Give us land, Ogiek appeal to State

Monday July 01 2019

Members of the Ogiek community during a press conference in Nakuru on June 29, 2019. They called on the government to resettle them after being evicted from Mau Forest PHOTO | FRANCIS MUREITHI | NATION MEDIA GROUP


Members of the Ogiek Kurbanyat community who were evicted from Mau Forest in Kuresoi South, Nakuru County, have appealed to the government to give them alternative land.

Led by their spokesperson Pastor Daniel Chepkwony, they said more than 1,000 members of the Ogiek community were forcibly evicted from the land.

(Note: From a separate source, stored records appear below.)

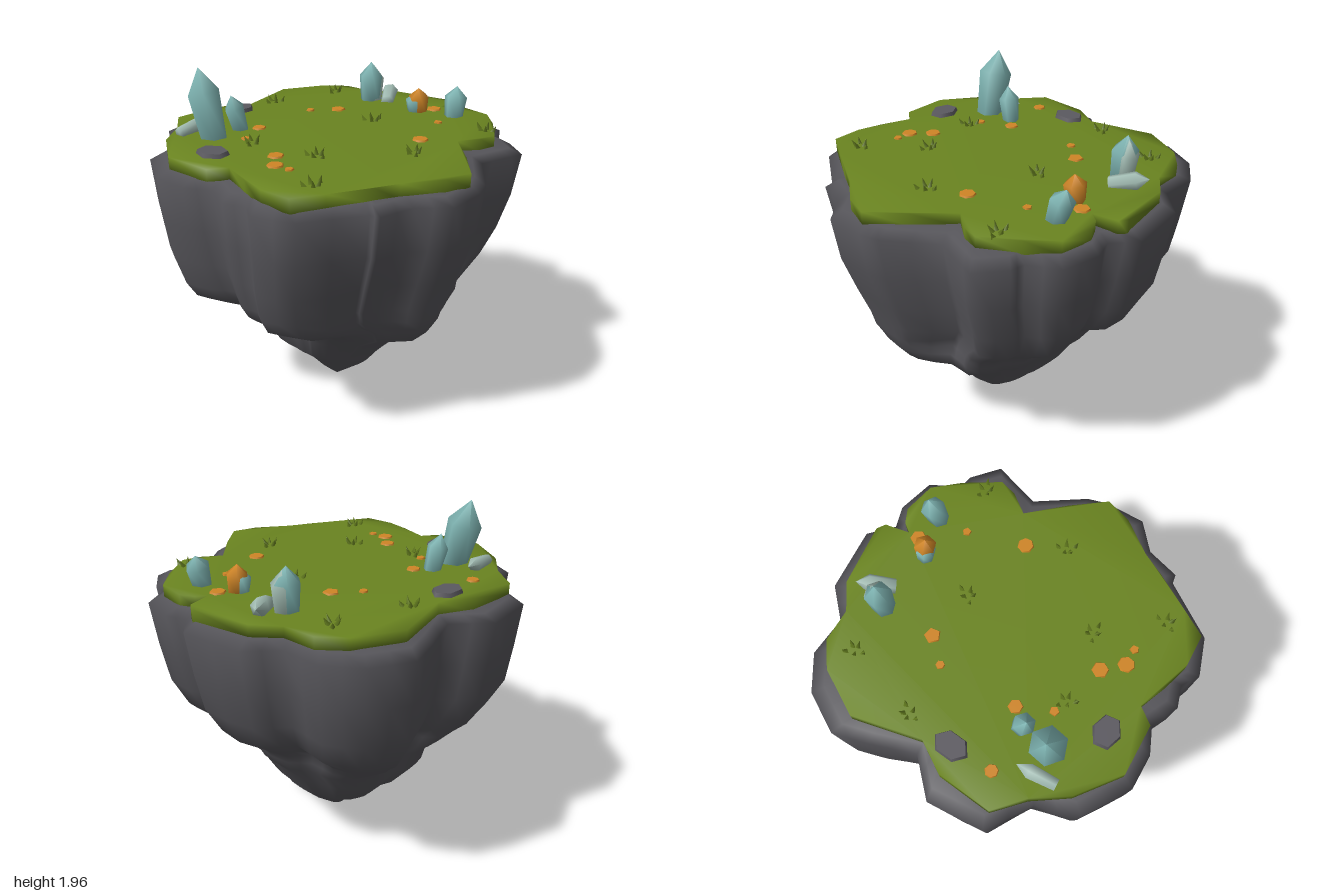
import * as THREE from 'three';
import { mergeVertices } from 'three/addons/utils/BufferGeometryUtils.js';

const mat = (name, color, side = THREE.FrontSide) =>
  Object.assign(new THREE.MeshStandardMaterial({ color, side }), { name });

// Plan outlines as [x, z]: rock rim and turf edge
const RIM = [[-0.08, -1], [0.06, -0.91], [0.17, -0.97], [0.38, -0.96], [0.49, -0.82], [0.57, -0.82], [0.73, -0.73],
  [0.71, -0.59], [0.69, -0.45], [0.91, -0.23], [0.96, -0.13], [1, 0.09], [0.88, 0.24], [0.86, 0.43], [0.81, 0.45],
  [0.67, 0.77], [0.48, 0.88], [0.38, 0.84], [0.27, 0.9], [0.11, 0.86], [-0.02, 0.95], [-0.21, 0.99], [-0.48, 0.89],
  [-0.59, 0.68], [-0.85, 0.58], [-0.93, 0.28], [-0.79, 0.08], [-0.92, -0.15], [-1, -0.32], [-0.92, -0.55],
  [-0.76, -0.7], [-0.54, -0.73], [-0.42, -0.9]];
const TURF = [[-0.05, -0.93], [0.0, -0.91], [0.05, -0.78], [0.08, -0.84], [0.15, -0.89], [0.33, -0.89], [0.47, -0.78],
  [0.62, -0.62], [0.61, -0.52], [0.55, -0.4], [0.75, -0.25], [0.92, -0.1], [0.9, 0.05], [0.8, 0.25], [0.76, 0.38],
  [0.68, 0.6], [0.62, 0.76], [0.45, 0.8], [0.3, 0.79], [0.12, 0.76], [0.07, 0.86], [-0.2, 0.92], [-0.45, 0.8],
  [-0.6, 0.65], [-0.77, 0.55], [-0.8, 0.25], [-0.73, 0.07], [-0.88, -0.28], [-0.79, -0.54], [-0.68, -0.66],
  [-0.5, -0.7], [-0.38, -0.82]];

// Rim with a midpoint added on every side, for smoother folds
const OUTLINE = RIM.flatMap(([x, z], i) => {
  const [u, v] = RIM[(i + 1) % RIM.length];
  return [[x, z], [(x + u) / 2, (z + v) / 2]];
});

// Rock levels: y, reach to -x, +x, -z, +z, strength of the lobes, depth of the folds between them
const LEVELS = [
  [1.535, 0.78, 0.78, 0.78, 0.78, 1, 0], [1.525, 0.93, 0.93, 0.93, 0.93, 1, 0], [1.49, 1, 1, 1, 1, 1, 0],
  [1.25, 0.975, 0.97, 0.97, 0.985, 1, 0.01], [1.03, 0.95, 0.9, 0.935, 0.955, 0.95, 0.03],
  [0.86, 0.85, 0.84, 0.85, 0.91, 0.9, 0.05], [0.77, 0.79, 0.82, 0.72, 0.86, 0.8, 0.07],
  [0.71, 0.72, 0.79, 0.64, 0.75, 0.7, 0.07], [0.665, 0.68, 0.77, 0.61, 0.55, 0.6, 0.04],
  [0.59, 0.58, 0.72, 0.56, 0.46, 0.5, 0.02], [0.48, 0.55, 0.52, 0.45, 0.42, 0.4, 0], [0.32, 0.41, 0.37, 0.36, 0.35, 0.3, 0],
  [0.25, 0.27, 0.31, 0.3, 0.27, 0.3, 0], [0.17, 0.2, 0.25, 0.22, 0.18, 0.2, 0], [0.05, 0.08, 0.11, 0.08, 0.08, 0.2, 0]];
const FOLDS = [28, 84, 131, 174, 234, 274, 324]; // degrees round the rock

function levelRing([y, x0, x1, z0, z1, k, depth]) {
  return OUTLINE.map(([x, z]) => {
    const r = Math.hypot(x, z), turn = Math.atan2(z, x), deg = THREE.MathUtils.radToDeg(turn);
    const fold = Math.max(...FOLDS.map(f => {
      const d = Math.abs(((deg - f + 540) % 360) - 180);
      return Math.exp(-((d / 13) ** 2));
    }));
    // Corners swell a little low down, except at the front left
    const swell = x > 0 && z > 0 ? 0 : 0.12 * (1 - k) * Math.sin(2 * turn) ** 2;
    const s = (1 + (r - 1) * k) / r * (1 - depth * fold + swell);
    return [x * s * (x < 0 ? x0 : x1), y + depth * fold * 0.3, z * s * (z < 0 ? z0 : z1)];
  });
}

// Joins rings running from top to bottom, then closes on a final point
function loft(rings, tip) {
  const n = rings[0].length, pos = [...rings.flat(2), ...tip], idx = [];
  const end = rings.length * n;
  rings.forEach((ring, r) => {
    for (let i = 0; i < n; i++) {
      const a = r * n + i, b = r * n + (i + 1) % n;
      if (r === rings.length - 1) idx.push(a, b, end);
      else idx.push(a, b, a + n, b, b + n, a + n);
    }
  });
  const g = new THREE.BufferGeometry();
  g.setAttribute('position', new THREE.Float32BufferAttribute(pos, 3));
  g.setIndex(idx);
  g.computeVertexNormals();
  return g;
}

export function createModel() {
  const model = new THREE.Group();
  const rock = mat('rock grey', 0x56555a, THREE.DoubleSide);
  const turf = mat('turf green', 0x6a8420);
  const blade = mat('blade green', 0x667f20, THREE.DoubleSide);
  const teal = mat('crystal teal', 0x7fb5b3);
  const pale = mat('pale crystal', 0xa3bdb4);
  const orange = mat('orange', 0xcf8526);
  const stone = mat('stone grey', 0x5b5960);
  const TOP = 1.59;

  const add = (name, geometry, material, x = 0, y = 0, z = 0) => {
    const m = new THREE.Mesh(geometry, material);
    m.name = name;
    m.position.set(x, y, z);
    model.add(m);
    return m;
  };

  // Floating rock: lobed wall narrowing to a point, rounded over at the rim
  add('rockBody', loft(LEVELS.map(levelRing), [0.05, 0, 0.02]), rock);

  // Turf slab with a wavy lower edge, shaded smoothly over its rim
  const shape = new THREE.Shape(TURF.map(([x, z]) => new THREE.Vector2(x, -z)));
  let slab = new THREE.ExtrudeGeometry(shape, { depth: 0.07, bevelEnabled: false });
  slab.rotateX(-Math.PI / 2);
  slab.deleteAttribute('uv').deleteAttribute('normal');
  slab = mergeVertices(slab);
  const p = slab.attributes.position;
  for (let i = 0; i < p.count; i++) {
    if (p.getY(i) < 0.01) p.setY(i, 0.012 * Math.sin(p.getX(i) * 11 + p.getZ(i) * 7));
  }
  slab.computeVertexNormals();
  add('turf', slab, turf, 0, TOP - 0.07, 0);

  // Crystals: base point, apex point, radius
  const crystal = (name, material, base, apex, r) => {
    const a = new THREE.Vector3(...base), dir = new THREE.Vector3(...apex).sub(a), h = dir.length();
    const prof = [[0, -0.02], [r * 0.8, -0.02], [r, h * 0.64], [0, h]];
    const g = new THREE.LatheGeometry(prof.map(q => new THREE.Vector2(...q)), 6);
    const m = add(name, g, material, ...base);
    m.quaternion.setFromUnitVectors(new THREE.Vector3(0, 1, 0), dir.normalize());
  };
  crystal('tallCrystal', teal, [-0.34, TOP, 0.57], [-0.425, 1.955, 0.59], 0.096);
  crystal('sideCrystal', teal, [-0.36, TOP, 0.385], [-0.37, 1.785, 0.43], 0.058);
  crystal('backCrystal', teal, [-0.35, TOP, -0.57], [-0.36, 1.82, -0.585], 0.073);
  crystal('backCrystalFace', pale, [-0.345, TOP, -0.59], [-0.355, 1.8, -0.603], 0.066);
  crystal('cornerCrystal', teal, [0.22, TOP, -0.72], [0.2, 1.755, -0.76], 0.066);
  crystal('orangeCrystal', orange, [0.02, TOP, -0.63], [0.025, 1.73, -0.62], 0.06);
  crystal('orangeCrystalFace', teal, [0.005, TOP, -0.615], [0.01, 1.7, -0.6], 0.054);
  crystal('fallenCrystal', pale, [-0.47, TOP + 0.015, 0.69], [-0.52, TOP + 0.03, 0.5], 0.042);
  crystal('fallenCrystal', pale, [-0.24, TOP + 0.01, -0.62], [-0.36, TOP + 0.05, -0.76], 0.05);

  // Flat stones and orange pebbles
  const lump = (name, material, x, z, rx, rz, h, turn, sides) => {
    const m = add(name, new THREE.CylinderGeometry(0.9, 1, 1, sides), material, x, TOP + h / 2, z);
    m.scale.set(rx, h, rz);
    m.rotation.y = turn;
  };
  lump('flatStone', stone, -0.66, 0.2, 0.072, 0.1, 0.022, 0.1, 6);
  lump('flatStone', stone, -0.1, 0.72, 0.095, 0.075, 0.022, 0.3, 6);
  [[-0.3, -0.27, 0.045], [-0.39, -0.13, 0.025], [0.41, -0.26, 0.045], [0.26, -0.55, 0.025], [-0.3, 0.3, 0.04],
    [-0.62, 0.43, 0.036], [-0.19, 0.46, 0.027], [0.13, 0.49, 0.045], [0.24, 0.57, 0.045], [0.33, 0.55, 0.025],
    [0.06, -0.72, 0.045]].forEach(([x, z, r], i) => lump('pebble', orange, x, z, r, r, 0.009, i * 0.7, 5 + i % 3));

  // Grass tufts: narrow leaning blades fanned round a centre
  const leaf = new THREE.ConeGeometry(0.016, 0.05, 3);
  leaf.translate(0, 0.022, 0);
  [[-0.62, -0.51], [-0.01, -0.29], [0.52, -0.65], [0.54, -0.08], [-0.68, -0.07], [0.26, 0.33], [-0.11, 0.47],
    [0.56, 0.58]].forEach(([x, z], t) => {
    const tuft = new THREE.Group();
    tuft.name = 'grassTuft';
    tuft.position.set(x, TOP, z);
    for (let i = 0; i < 5; i++) {
      const a = i * 1.26 + t, r = i % 2 ? 0.045 : 0.022;
      const b = new THREE.Mesh(leaf, blade);
      b.name = 'blade';
      b.position.set(Math.cos(a) * r, 0, Math.sin(a) * r);
      b.rotation.set(Math.sin(a) * 0.5, 0, -Math.cos(a) * 0.5);
      b.scale.y = i % 2 ? 0.8 : 1;
      tuft.add(b);
    }
    model.add(tuft);
  });
  return model;
}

“We are suffering, we appeal to the government to speed up the resettlement process as we have been deprived the only source of income which is our ancestral land,” said pastor Chepkwony.


Ms Pauline Chepkorir said that many women were suffering while their children had dropped out of school.

“It is sad that some of the women are now living on the roadside,” said Ms Chepkorir.


Mr James Korir said: “We are ready to plant trees and fruits in the forest because traditionally the Ogiek have been living in the forest,” said Mr Korir.

The government has appointed a task force chaired by Dr Robert Kibugi following a landmark ruling by the African Court on Human and People’s Rights in Arusha, Tanzania which ordered the government to give the community alternative settlement.

The task force has been collecting views from the Ogiek since February this year.

The ruling was issued in May 2017 but the government formed the task force this year to implement the decision of the African Court.


The Ogiek claim that part of their ancestral land in the 14 blocks of the Mau Forest in Nakuru, Narok, Kericho, Baringo, Uasin Gishu and Nandi has been grabbed and illegal title deeds issued to private developers.

Pastor Chepkwony said that the community was ready to protect the diminishing forest cover.

“Ogieks have been conserving the Mau Forest and as a community, we feel we are being punished by brutal evictions yet we are not the ones who are destroying the forest,” said Pastor Chepkwony.


They blamed the depletion of the forest on the haphazard issuance of illegal title deeds to other communities.

“We have seen logging done by outsiders while we sit and watch because we are powerless and voiceless and our pleas have fallen on deaf ears,” said Mr Korir.

The task force report is eagerly awaited by the community as it will finally shape its destiny after a long running court battle and evictions that have led to loss of life and property worth millions of shillings.